Take note that once you take your meter reading using your focus point and then regain your focus off another area in the image that the camera re- meter reads the scene. Pay attention to the first meter reading and just adjust your exposure compensation accordingly.

Problems arise in images where there are contrasty lighting conditions. One quick way around this is to use flash. Again I am often flash exposure compensating more frequently to the negative side to make the flash light look as balanced to the natural lighting as I can.

Other problem areas can include too slow a shutter speed for the ISO chosen and associated subject movement, lack of appropriate depth of field for the scene and noise from having to use a high ISO.

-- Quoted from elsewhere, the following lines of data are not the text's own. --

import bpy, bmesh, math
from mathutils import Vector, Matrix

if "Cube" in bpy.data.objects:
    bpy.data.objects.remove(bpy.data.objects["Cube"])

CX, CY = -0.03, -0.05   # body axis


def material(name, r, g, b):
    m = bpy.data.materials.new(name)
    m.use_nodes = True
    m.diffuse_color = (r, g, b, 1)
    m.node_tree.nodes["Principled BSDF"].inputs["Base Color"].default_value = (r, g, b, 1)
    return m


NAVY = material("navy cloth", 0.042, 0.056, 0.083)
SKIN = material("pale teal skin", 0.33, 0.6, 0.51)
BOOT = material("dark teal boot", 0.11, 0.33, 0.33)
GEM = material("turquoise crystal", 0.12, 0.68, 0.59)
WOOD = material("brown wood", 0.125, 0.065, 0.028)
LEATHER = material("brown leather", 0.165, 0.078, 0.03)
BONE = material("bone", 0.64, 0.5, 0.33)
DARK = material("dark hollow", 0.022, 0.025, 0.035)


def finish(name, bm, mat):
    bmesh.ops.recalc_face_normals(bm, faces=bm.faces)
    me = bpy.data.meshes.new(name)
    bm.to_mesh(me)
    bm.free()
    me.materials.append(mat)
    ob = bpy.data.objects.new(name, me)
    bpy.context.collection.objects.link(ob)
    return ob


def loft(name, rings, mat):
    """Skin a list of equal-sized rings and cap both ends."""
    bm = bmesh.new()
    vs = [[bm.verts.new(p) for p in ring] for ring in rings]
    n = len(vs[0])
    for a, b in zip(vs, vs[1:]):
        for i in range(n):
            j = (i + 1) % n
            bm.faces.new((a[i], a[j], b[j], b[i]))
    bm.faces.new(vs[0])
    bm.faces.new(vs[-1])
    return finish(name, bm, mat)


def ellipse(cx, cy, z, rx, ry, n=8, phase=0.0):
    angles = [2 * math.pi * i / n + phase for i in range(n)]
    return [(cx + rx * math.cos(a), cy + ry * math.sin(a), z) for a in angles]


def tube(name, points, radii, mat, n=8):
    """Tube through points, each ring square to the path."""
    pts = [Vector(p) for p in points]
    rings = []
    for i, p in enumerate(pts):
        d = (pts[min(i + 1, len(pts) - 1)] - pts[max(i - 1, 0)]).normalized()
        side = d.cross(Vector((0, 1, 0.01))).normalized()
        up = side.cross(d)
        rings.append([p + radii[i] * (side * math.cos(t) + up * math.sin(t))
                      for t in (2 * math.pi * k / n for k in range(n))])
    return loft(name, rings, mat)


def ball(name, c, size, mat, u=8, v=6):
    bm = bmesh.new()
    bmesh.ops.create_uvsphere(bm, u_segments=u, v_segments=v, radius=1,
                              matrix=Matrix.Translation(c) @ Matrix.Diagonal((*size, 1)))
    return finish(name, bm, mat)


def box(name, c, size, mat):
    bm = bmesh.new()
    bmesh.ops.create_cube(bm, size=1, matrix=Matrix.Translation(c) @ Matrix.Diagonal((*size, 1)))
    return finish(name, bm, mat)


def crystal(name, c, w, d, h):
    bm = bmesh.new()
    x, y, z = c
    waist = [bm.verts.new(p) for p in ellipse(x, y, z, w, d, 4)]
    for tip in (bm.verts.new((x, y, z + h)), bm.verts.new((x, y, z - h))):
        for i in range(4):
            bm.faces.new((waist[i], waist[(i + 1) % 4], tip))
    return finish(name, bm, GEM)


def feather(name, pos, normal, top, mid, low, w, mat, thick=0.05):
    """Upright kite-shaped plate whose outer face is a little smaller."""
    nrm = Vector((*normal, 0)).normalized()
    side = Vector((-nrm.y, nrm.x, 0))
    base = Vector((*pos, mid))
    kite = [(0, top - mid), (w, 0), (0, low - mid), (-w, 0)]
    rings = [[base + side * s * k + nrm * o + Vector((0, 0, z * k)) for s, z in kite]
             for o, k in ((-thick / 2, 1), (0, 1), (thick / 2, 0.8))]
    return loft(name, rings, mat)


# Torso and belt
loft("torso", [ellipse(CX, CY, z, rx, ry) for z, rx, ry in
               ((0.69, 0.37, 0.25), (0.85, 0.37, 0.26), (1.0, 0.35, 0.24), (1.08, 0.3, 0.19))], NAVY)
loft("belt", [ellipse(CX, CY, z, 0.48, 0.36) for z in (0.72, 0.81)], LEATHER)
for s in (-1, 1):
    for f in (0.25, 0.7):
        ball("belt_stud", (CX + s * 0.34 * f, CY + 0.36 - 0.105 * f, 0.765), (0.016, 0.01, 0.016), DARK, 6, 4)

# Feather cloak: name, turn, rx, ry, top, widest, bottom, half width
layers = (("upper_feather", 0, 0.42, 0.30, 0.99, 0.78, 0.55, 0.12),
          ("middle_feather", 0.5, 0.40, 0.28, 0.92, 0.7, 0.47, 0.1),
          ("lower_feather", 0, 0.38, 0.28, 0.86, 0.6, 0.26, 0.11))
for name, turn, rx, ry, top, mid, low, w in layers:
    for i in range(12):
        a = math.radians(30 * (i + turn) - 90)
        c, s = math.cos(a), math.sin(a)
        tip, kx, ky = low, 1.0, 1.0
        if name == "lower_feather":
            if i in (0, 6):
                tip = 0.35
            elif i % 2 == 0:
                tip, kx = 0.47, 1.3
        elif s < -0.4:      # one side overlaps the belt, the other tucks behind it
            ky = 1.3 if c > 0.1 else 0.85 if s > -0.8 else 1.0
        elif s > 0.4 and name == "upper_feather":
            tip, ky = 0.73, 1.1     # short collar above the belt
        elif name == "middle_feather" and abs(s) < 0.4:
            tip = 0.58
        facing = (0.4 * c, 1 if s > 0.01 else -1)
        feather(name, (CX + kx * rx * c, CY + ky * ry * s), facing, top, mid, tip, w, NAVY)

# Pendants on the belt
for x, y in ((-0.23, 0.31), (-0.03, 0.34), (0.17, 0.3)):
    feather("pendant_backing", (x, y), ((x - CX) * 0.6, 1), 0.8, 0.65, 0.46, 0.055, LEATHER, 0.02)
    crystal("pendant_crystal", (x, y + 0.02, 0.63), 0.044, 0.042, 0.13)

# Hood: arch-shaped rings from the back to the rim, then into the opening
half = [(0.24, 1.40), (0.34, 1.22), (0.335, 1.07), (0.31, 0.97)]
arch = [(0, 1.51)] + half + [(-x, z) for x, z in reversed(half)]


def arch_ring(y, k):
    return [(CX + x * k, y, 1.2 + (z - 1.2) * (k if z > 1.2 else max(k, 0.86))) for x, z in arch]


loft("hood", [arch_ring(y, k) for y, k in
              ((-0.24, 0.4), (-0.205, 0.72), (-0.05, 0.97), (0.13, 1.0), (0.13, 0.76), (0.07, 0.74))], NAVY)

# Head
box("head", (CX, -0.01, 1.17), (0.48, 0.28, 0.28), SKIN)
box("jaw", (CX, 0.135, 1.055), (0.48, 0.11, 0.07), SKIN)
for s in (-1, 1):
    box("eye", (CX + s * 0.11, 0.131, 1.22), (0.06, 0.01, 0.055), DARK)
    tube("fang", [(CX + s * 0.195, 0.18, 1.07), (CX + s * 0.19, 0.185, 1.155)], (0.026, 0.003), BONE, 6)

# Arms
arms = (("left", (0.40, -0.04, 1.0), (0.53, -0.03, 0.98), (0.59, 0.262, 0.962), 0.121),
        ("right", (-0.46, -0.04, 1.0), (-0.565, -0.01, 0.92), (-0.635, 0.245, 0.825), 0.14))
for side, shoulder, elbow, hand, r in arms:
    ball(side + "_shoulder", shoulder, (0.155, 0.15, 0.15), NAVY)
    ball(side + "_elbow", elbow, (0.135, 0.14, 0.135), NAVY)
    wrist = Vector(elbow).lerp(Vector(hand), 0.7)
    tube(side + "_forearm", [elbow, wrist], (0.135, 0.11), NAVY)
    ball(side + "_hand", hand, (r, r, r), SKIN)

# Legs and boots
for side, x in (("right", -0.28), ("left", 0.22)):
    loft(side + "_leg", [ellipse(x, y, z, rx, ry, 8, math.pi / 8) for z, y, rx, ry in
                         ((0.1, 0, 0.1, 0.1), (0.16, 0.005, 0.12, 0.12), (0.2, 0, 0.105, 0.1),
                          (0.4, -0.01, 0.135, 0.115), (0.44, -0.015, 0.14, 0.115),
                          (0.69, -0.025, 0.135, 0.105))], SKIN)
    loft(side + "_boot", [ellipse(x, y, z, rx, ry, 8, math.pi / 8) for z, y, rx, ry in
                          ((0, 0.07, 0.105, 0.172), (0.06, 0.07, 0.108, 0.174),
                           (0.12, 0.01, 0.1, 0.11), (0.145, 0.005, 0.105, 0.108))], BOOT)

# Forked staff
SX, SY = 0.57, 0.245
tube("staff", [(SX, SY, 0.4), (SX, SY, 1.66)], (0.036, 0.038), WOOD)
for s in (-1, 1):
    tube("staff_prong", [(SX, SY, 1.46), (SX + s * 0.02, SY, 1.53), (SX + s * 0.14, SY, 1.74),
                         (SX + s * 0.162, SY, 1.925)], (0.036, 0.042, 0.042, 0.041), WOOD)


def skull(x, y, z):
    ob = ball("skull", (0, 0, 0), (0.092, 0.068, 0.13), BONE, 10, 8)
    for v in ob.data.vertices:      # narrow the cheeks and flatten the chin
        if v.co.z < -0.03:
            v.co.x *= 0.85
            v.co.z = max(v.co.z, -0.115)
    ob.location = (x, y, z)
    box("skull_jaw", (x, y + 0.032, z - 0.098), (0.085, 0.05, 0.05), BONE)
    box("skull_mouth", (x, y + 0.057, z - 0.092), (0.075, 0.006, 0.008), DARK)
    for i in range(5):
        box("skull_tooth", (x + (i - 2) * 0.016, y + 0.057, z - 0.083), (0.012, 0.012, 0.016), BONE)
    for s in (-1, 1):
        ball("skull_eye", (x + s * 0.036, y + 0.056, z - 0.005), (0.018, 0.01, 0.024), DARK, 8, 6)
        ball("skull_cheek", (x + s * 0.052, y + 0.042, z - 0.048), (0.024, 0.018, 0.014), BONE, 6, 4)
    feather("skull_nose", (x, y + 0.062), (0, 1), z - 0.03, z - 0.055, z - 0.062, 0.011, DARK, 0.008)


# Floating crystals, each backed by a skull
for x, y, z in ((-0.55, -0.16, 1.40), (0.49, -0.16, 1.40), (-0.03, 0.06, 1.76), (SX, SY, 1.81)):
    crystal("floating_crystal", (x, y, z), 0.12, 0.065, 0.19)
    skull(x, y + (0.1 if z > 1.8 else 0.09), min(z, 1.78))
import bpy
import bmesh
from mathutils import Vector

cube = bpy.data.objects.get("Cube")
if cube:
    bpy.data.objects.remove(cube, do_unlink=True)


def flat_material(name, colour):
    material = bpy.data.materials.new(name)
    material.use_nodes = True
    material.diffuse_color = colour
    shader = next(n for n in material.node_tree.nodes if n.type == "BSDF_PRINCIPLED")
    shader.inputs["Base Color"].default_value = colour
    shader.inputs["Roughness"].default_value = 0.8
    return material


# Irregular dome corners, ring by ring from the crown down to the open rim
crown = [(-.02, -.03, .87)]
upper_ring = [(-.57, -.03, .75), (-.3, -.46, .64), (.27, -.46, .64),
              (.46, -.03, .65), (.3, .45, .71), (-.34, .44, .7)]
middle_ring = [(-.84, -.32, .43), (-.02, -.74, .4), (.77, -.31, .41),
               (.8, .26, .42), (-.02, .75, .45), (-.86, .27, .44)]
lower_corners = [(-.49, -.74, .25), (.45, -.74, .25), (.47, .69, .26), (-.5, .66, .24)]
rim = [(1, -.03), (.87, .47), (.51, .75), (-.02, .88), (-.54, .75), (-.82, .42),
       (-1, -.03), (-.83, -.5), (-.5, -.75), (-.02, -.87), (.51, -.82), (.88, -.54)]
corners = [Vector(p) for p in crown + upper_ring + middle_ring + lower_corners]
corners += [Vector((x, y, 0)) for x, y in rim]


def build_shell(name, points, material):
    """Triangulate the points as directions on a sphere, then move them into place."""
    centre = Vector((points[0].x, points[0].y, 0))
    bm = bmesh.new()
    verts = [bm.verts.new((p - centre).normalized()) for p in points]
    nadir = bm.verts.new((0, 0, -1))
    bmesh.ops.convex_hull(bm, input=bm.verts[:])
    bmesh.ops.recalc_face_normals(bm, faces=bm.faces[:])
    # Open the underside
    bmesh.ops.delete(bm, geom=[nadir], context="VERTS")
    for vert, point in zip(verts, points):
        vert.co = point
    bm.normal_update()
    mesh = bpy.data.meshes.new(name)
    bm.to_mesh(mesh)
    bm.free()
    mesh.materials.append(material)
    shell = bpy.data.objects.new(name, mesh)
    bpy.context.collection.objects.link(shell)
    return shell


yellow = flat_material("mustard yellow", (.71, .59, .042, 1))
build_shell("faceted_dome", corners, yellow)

However, I am finding it is a great mode to use while travelling when I want to have a fair amount of control over my image making while having fun with my family.

All images below straight out of camera. 

The first two images demonstrate how the focus point on spot metering can radically affect your exposure.
 Image 1
Nikon D3 28-300mm lens
Shutter Speed 1/400; f10; ISO 800
Focus Point on man.

Image 2
Nikon D3 28-300mm lens
Shutter Speed 1/800; f14; ISO 800
Focus point on the statue

The two images below demontsrate how flash can be used to balance contrasty lighting situtations. In Image one the sky is blown out while the statue looks correctly exposed.
In Image 2 the flash was fired and the meter reading for the image set from the blue sky in the background.

Image 1
Nikon D3 with 24-27mm
Shutter Speed 1/200; f7.1; ISO 1600

Nikon D3 with 24-27mm
Shutter Speed 1/200; f7.1; ISO 1600
Flash fired.

No comments: